Whitfill walked onlookers through the realities of rising health care costs with an array of data and charts. He said all the players in health care - business, government, and patients — are near exhausting their ability to fund health care under the traditional fee-for-service model. Further, this rising trend in health spending — which is at about 17 percent of gross national product — has some potentially serious consequences.
"Our ability to compete in global markets will be diminished once health care spending exceeds 20 percent in the U.S.," he predicted.
He reminded the audience that starting in 2020 automatic reimbursement increases will end. Physicians, including radiologists, will then be subject to payment increases or decreases under the Merit Incentive Payments System (MIPS) depending on how they perform on cost and quality metrics. By 2022, low-performing radiologists could see their payments begin to drop nine percent a year.
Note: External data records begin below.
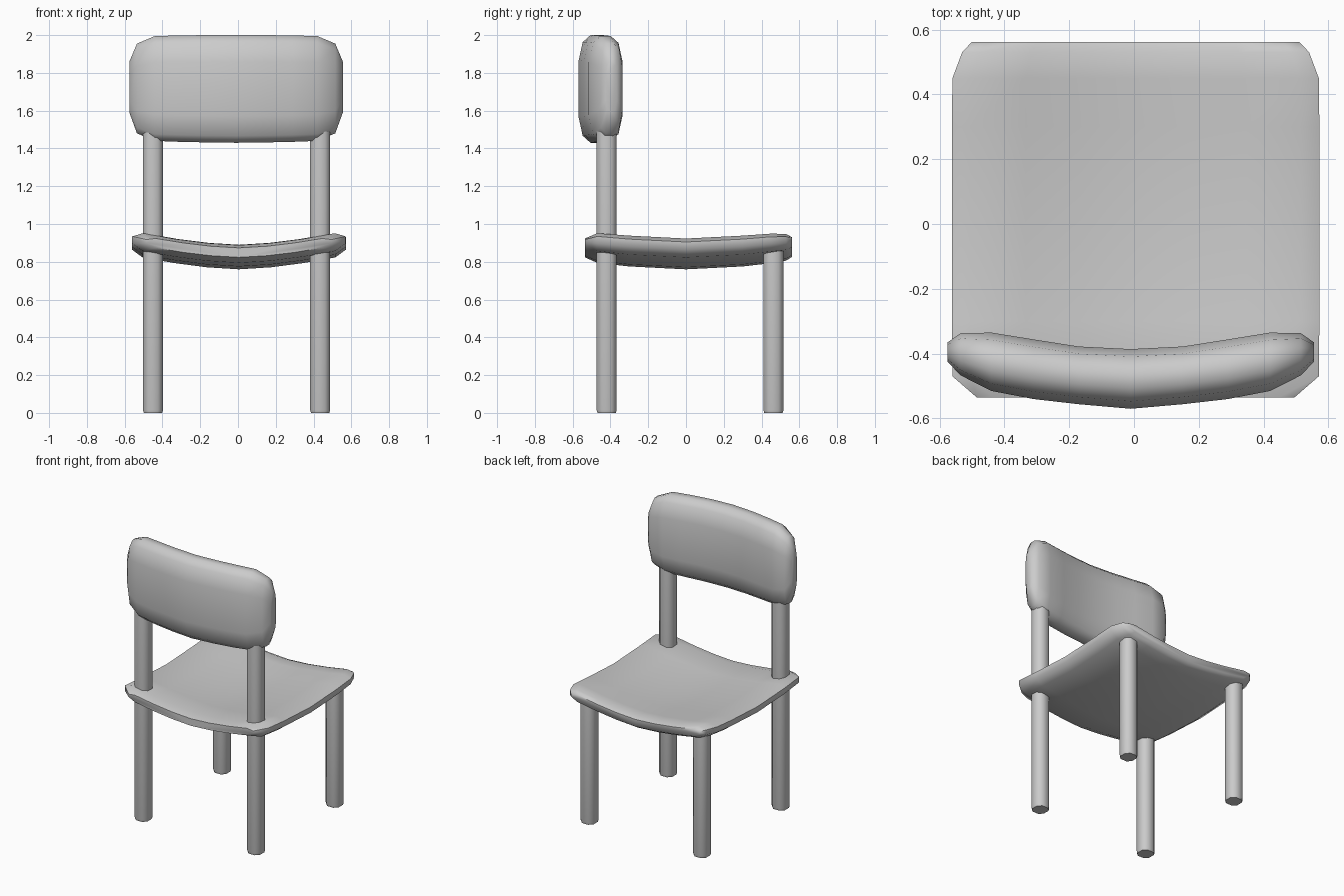
import bpy, bmesh, math

if "Cube" in bpy.data.objects:
    bpy.data.objects.remove(bpy.data.objects["Cube"])


def loft(name, rings, angle=60):
    """Skin a list of equal-length closed rings and cap both ends."""
    bm = bmesh.new()
    loops = [[bm.verts.new(p) for p in ring] for ring in rings]
    n = len(loops[0])
    for a, b in zip(loops, loops[1:]):
        for i in range(n):
            j = (i + 1) % n
            bm.faces.new((a[i], a[j], b[j], b[i]))
    bm.faces.new(loops[0])
    bm.faces.new(loops[-1])
    bmesh.ops.recalc_face_normals(bm, faces=bm.faces)
    mesh = bpy.data.meshes.new(name)
    bm.to_mesh(mesh)
    bm.free()
    ob = bpy.data.objects.new(name, mesh)
    bpy.context.collection.objects.link(ob)
    bpy.context.view_layer.objects.active = ob
    bpy.ops.object.select_all(action='DESELECT')
    ob.select_set(True)
    bpy.ops.object.shade_smooth_by_angle(angle=math.radians(angle))
    return ob


# Backrest: rounded slab bowed towards -y, lofted along x
half = [(0.565, -0.395, 0.03, 1.59, 1.86),     # x, y centre, half depth, z low, z high
        (0.525, -0.402, 0.065, 1.48, 1.955),
        (0.43, -0.425, 0.09, 1.44, 1.995),
        (0.30, -0.448, 0.092, 1.435, 1.998),
        (0.16, -0.467, 0.089, 1.432, 2.0)]
stations = [(-s[0], *s[1:]) for s in half] + [(0, -0.478, 0.092, 1.43, 2.0)] + half[::-1]
quarter = [(0.3, 1), (0.75, 0.87), (1, 0.5)]
upper = quarter + [(u, -w) for u, w in quarter[::-1]]
profile = upper + [(-u, -w) for u, w in upper]
loft("backrest", [[(x - 0.01, yc + d * u, (lo + hi) / 2 + (hi - lo) / 2 * w)
                   for u, w in profile] for x, yc, d, lo, hi in stations])

# Seat: dished cushion with raised corners, lofted along y
across = [-0.9, -0.6, -0.3, 0, 0.3, 0.6, 0.9]
section = ([(-1, 0.4)] + [(u, 1) for u in across] + [(1, 0.4), (1, -0.4)]
           + [(u, -1) for u in across[::-1]] + [(-1, -0.4)])
seat_rows = [(-0.535, 0.49, 0.025), (-0.47, 0.565, 0.047), (-0.3, 0.567, 0.05),
             (0, 0.567, 0.05), (0.3, 0.567, 0.05), (0.45, 0.565, 0.047),
             (0.53, 0.535, 0.042), (0.562, 0.505, 0.025)]   # y, half width, half depth
loft("seat", [[(0.005 + w * u, y,
                0.81 + 0.065 * abs(w * u / 0.52) ** 1.6 + 0.038 * abs(y / 0.53) ** 1.6 + t * v)
               for u, v in section] for y, w, t in seat_rows])


# Legs: rounded square bars; the back pair runs up into the backrest
def leg(name, x, y, top):
    r, c = 0.053, 0.026
    shape = [(r, -c), (r, c), (c, r), (-c, r), (-r, c), (-r, -c), (-c, -r), (c, -r)]
    rows = [(0, 0.92), (0.015, 1), (top, 1)]
    loft(name, [[(x + px * s, y + py * s, z) for px, py in shape] for z, s in rows])


for side, x in (("left", -0.45), ("right", 0.435)):
    leg("tall_leg_" + side, x, -0.42, 1.52)
    leg("short_leg_" + side, x, 0.463, 0.895)
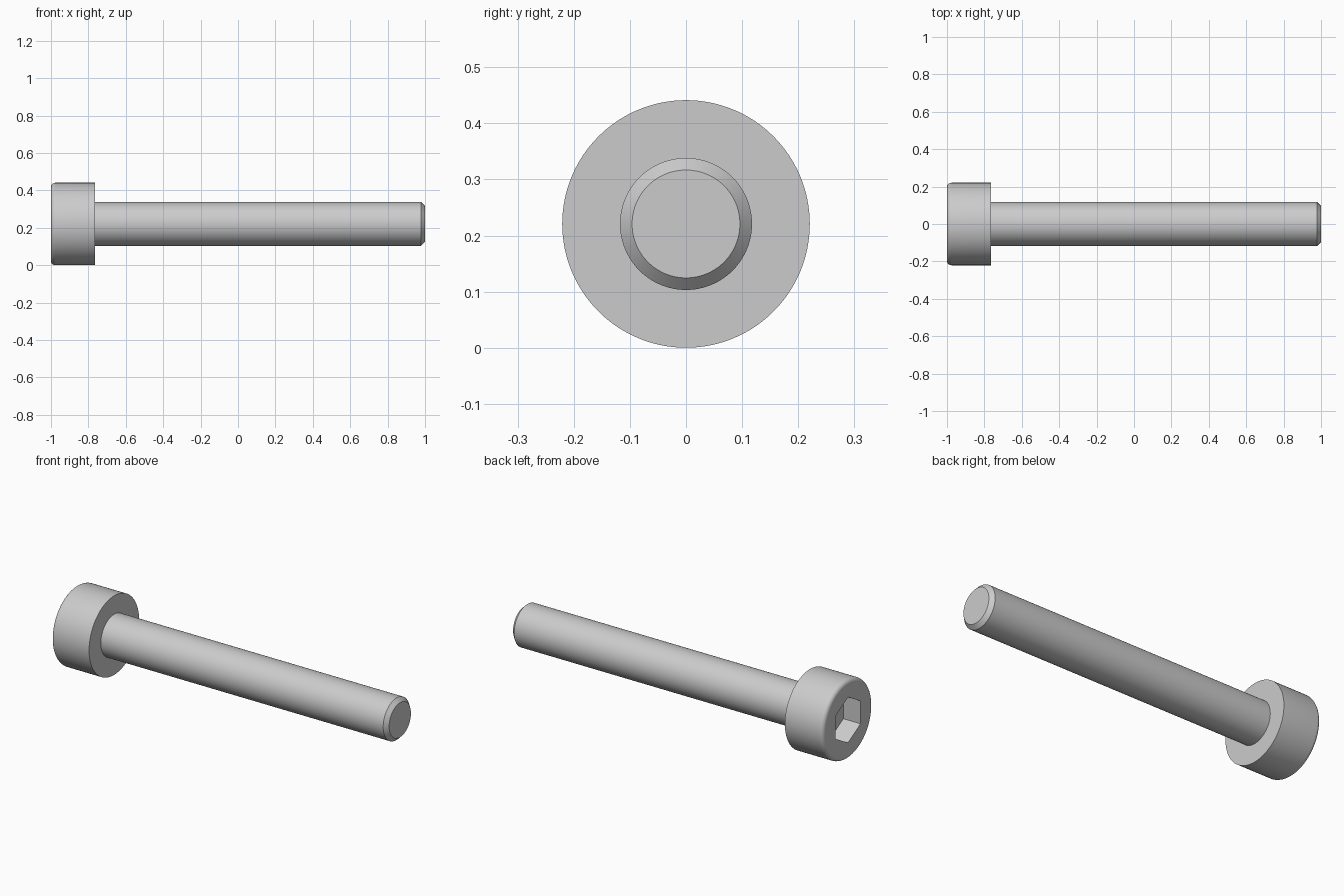
import bpy, bmesh, math
from mathutils import Matrix

if "Cube" in bpy.data.objects:
    bpy.data.objects.remove(bpy.data.objects["Cube"])

HEAD_R, SHAFT_R, FILLET, CHAMFER = 0.2206, 0.1176, 0.0235, 0.0215
HEAD_END = -0.7647
SOCKET_DEPTH, SOCKET_FLATS = 0.106, 0.2206
AXIS_Z = HEAD_R
SIDES = 128


def lathe(name, profile):
    """Solid of revolution about the x axis from (x, radius) points, capped at both ends."""
    bm = bmesh.new()
    rings = []
    for x, r in profile:
        angles = [2 * math.pi * i / SIDES for i in range(SIDES)]
        rings.append([bm.verts.new((x, r * math.cos(a), AXIS_Z + r * math.sin(a))) for a in angles])
    for a, b in zip(rings, rings[1:]):
        for i in range(SIDES):
            j = (i + 1) % SIDES
            bm.faces.new((a[i], a[j], b[j], b[i]))
    bm.faces.new(rings[0])
    bm.faces.new(rings[-1])
    bmesh.ops.recalc_face_normals(bm, faces=bm.faces)
    mesh = bpy.data.meshes.new(name)
    bm.to_mesh(mesh)
    bm.free()
    obj = bpy.data.objects.new(name, mesh)
    bpy.context.collection.objects.link(obj)
    return obj


# Screw body: rounded head rim, flat shoulder, shaft, chamfered tip
rim = []
for i in range(9):
    a = math.pi / 2 * i / 8
    rim.append((-1 + FILLET * (1 - math.sin(a)), HEAD_R - FILLET * (1 - math.cos(a))))
profile = rim[::-1] + [(HEAD_END, HEAD_R), (HEAD_END, SHAFT_R),
                       (1 - CHAMFER, SHAFT_R), (1, SHAFT_R - CHAMFER)]
screw = lathe("cap_screw", profile)

# Hex socket cutter, corners pointing up and down
length = 2 * SOCKET_DEPTH
bpy.ops.mesh.primitive_cylinder_add(vertices=6, radius=SOCKET_FLATS / math.sqrt(3), depth=length)
cutter = bpy.context.object
cutter.name = "hex_socket_cutter"
cutter.hide_render = True
cutter.data.transform(Matrix.Rotation(math.pi / 2, 4, 'Z'))
corner = max(cutter.data.vertices, key=lambda v: v.co.x).co
if abs(corner.y) > 0.01:
    cutter.data.transform(Matrix.Rotation(math.pi / 6, 4, 'Z'))
cutter.data.transform(Matrix.Rotation(math.pi / 2, 4, 'Y'))
cutter.location = (-1, 0, AXIS_Z)

# Cut the socket, then shade
cut = screw.modifiers.new("socket", 'BOOLEAN')
cut.operation = 'DIFFERENCE'
cut.solver = 'EXACT'
cut.object = cutter
bpy.ops.object.select_all(action='DESELECT')
screw.select_set(True)
bpy.context.view_layer.objects.active = screw
bpy.ops.object.modifier_apply(modifier=cut.name)
bpy.data.objects.remove(cutter)
bpy.ops.object.shade_smooth_by_angle(angle=math.radians(30))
Whitfill warned that in a value-based system, imaging is at risk of becoming a cost center, rather than the traditional revenue center. He acknowledged the work of the American College of Radiology (ACR), and its Imaging 3.0 program, to prepare for VBP and MIPS. However, he said imaging might need to consider more radical, faster changes.
"One of the largest barriers to this effort is the volume focus on imaging and the threat of commoditization," he said. "Compensation and workflow are set up to maximize RVU production, which runs at odds with any VBP strategy."
He proposed several possible actions radiologists might take. Because they are already skilled in informatics, and connected to all specialties, there is the possibility that radiologists could devise best practices to guide population wellness management. Whitfill also advised that radiologists get involved with health system governance to understand VBP issues and challenges better.
This, he said, would be a way for radiologists to help health systems that take on risk-based contracts reduce costs and improve outcomes. Radiologists might even do this themselves under a risk-based scenario, getting paid for each member per month.
"Some radiology practice is going to figure this out," he predicted, noting the alternative is for radiologists to become an outsourced reading service in a future that will include getting compensated as part of bundled payments. "To avoid this kind of result, radiologists need to engage clinicians and patients in a much greater manner."